California Legislature Adjourns
Early Tuesday morning, the California Legislature adjourned the 2019-20 Legislative Session with many bills stalling. Below are two examples of key education bills that passed the Legislature during the final days of Session.
Unspent Supplemental and Concentration Dollars
AB 1835, authored by Assemblymember Shirley Weber (D – San Diego), restricts unspent supplemental and concentration grant dollars and makes it clear that these dollars are required to be spent to increase and improve services for the “unduplicated pupils” (low-income, English learners, or foster youth) regardless of what year in which the dollars are spent.
AB 331, authored by Assembly Member Jose Medina (D – Riverside), adds the completion of a semester-long course in ethnic studies to the list of state high school graduation requirements. Amendments to this bill, which address several concerns that were raised when the bill came up last year, include delaying implementation until the 2025-26 school year, putting safeguards in place to ensure the appropriateness of the curriculum, increasing local flexibilities, and making implementation dependent upon an appropriation in the State Budget.
Governor Newsom has until midnight on September 30th to act on these legislative measures. The Legislature will readjourn the first week of December to gavel in the 2021-2022 legislative session.
Governor Signs Flavored Tobacco Ban
While the two bills noted above are awaiting the Governor’s action, he has already signed SB 793, the Stop Tobacco Access to Kids Enforcement (STAKE) Act. This bill prohibits selling or otherwise furnishing tobacco products, as defined, to a person under 21 years of age. Current law also prohibits the use of tobacco products in county offices of education, on charter school or school district property, or near a playground or youth sports event, as specified.

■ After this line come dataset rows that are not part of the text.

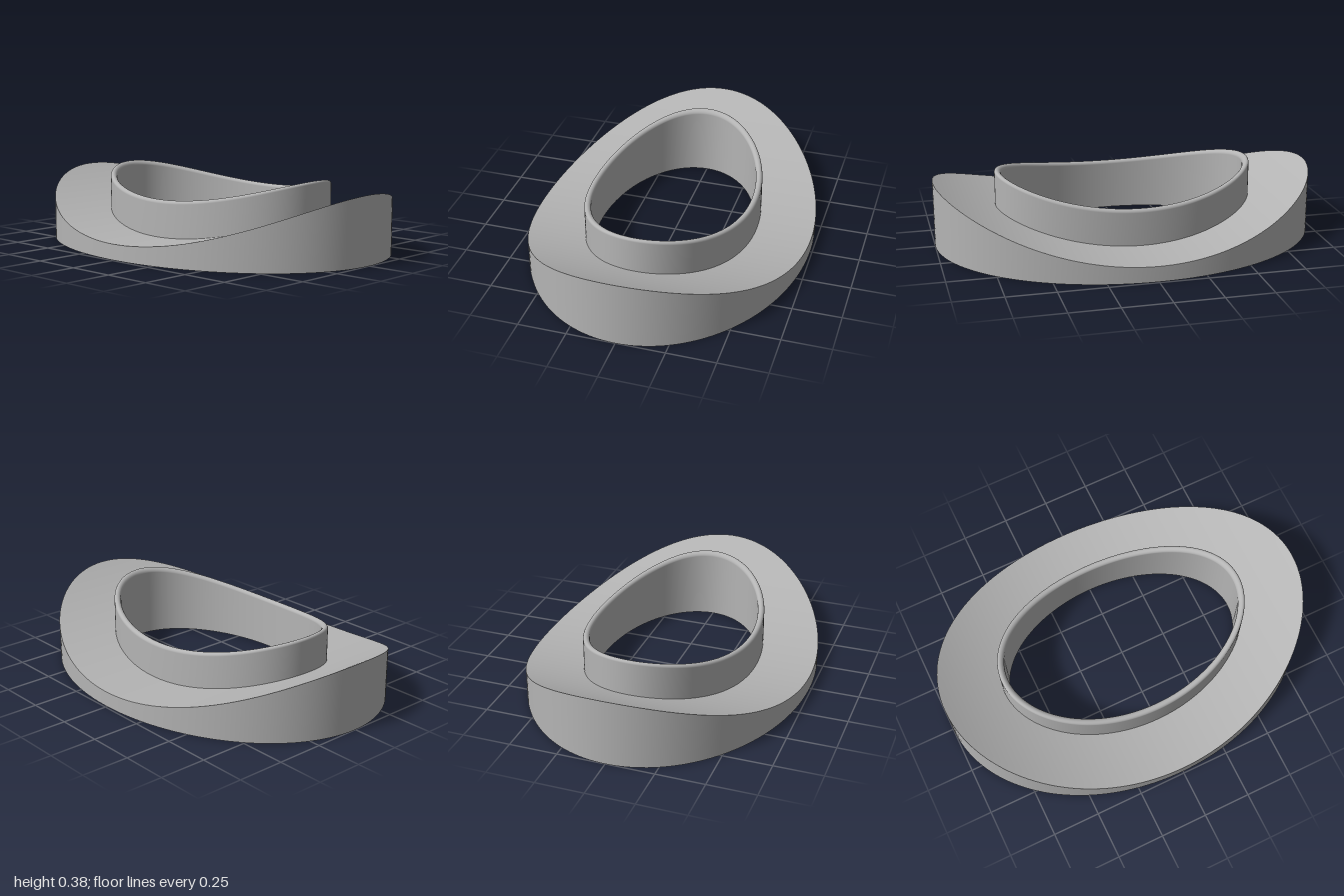
import * as THREE from 'three';

const SEGMENTS = 160;

// Height of the saddle: an arc along x, lowest in the middle
const R = 2.02;
const saddle = (x) => 0.08 + R - Math.sqrt(R * R - x * x);

// Sweeps a strip around the ellipse; each profile point is
// { a, b: half axes, y: function of x giving the height }
function ring(name, profile, material) {
  const pos = [], index = [];
  const n = profile.length;
  for (let i = 0; i < SEGMENTS; i++) {
    const t = (i / SEGMENTS) * Math.PI * 2;
    for (const p of profile) {
      const x = p.a * Math.cos(t);
      pos.push(x, p.y(x), p.b * Math.sin(t));
    }
  }
  for (let i = 0; i < SEGMENTS; i++) {
    const k = ((i + 1) % SEGMENTS) * n;
    for (let j = 0; j < n - 1; j++) {
      const p = i * n + j, q = k + j;
      index.push(p, p + 1, q, p + 1, q + 1, q);
    }
  }
  const geometry = new THREE.BufferGeometry();
  geometry.setAttribute('position', new THREE.Float32BufferAttribute(pos, 3));
  geometry.setIndex(index);
  geometry.computeVertexNormals();
  const mesh = new THREE.Mesh(geometry, material);
  mesh.name = name;
  return mesh;
}

export function createModel() {
  const grey = new THREE.MeshStandardMaterial({ color: 0xb4b4b4 });
  grey.name = 'plain grey';

  const floor = () => 0;
  const outer = { a: 1, b: 0.74 };
  const collarOut = { a: 0.68, b: 0.445 };
  const collarIn = { a: 0.645, b: 0.41 };

  // Saddle face, stepped inward so that it follows the arc
  const face = [];
  for (let i = 0; i <= 10; i++) {
    const f = i / 10;
    face.push({
      a: THREE.MathUtils.lerp(outer.a, collarOut.a, f),
      b: THREE.MathUtils.lerp(outer.b, collarOut.b, f),
      y: saddle,
    });
  }

  // Collar: outer wall, half-round lip, bore down to the floor
  const collar = [{ ...collarOut, y: saddle }];
  const r = 0.0175;
  for (let i = 0; i <= 10; i++) {
    const t = (i / 10) * Math.PI;
    const inset = r * (1 - Math.cos(t));
    collar.push({
      a: collarOut.a - inset,
      b: collarOut.b - inset,
      y: (x) => saddle(x) + 0.19 - r + r * Math.sin(t),
    });
  }
  collar.push({ ...collarIn, y: floor });

  const group = new THREE.Group();
  group.name = 'saddleRing';
  group.add(
    ring('outerWall', [{ ...outer, y: floor }, { ...outer, y: saddle }], grey),
    ring('saddleFace', face, grey),
    ring('collar', collar, grey),
    ring('underside', [{ ...collarIn, y: floor }, { ...outer, y: floor }], grey),
  );
  return group;
}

This bill will also prohibit a tobacco retailer, or any of the tobacco retailer’s agents or employees, from selling, offering for sale, or possessing with the intent to sell or offer for sale, a flavored tobacco product or a tobacco product flavor enhancer.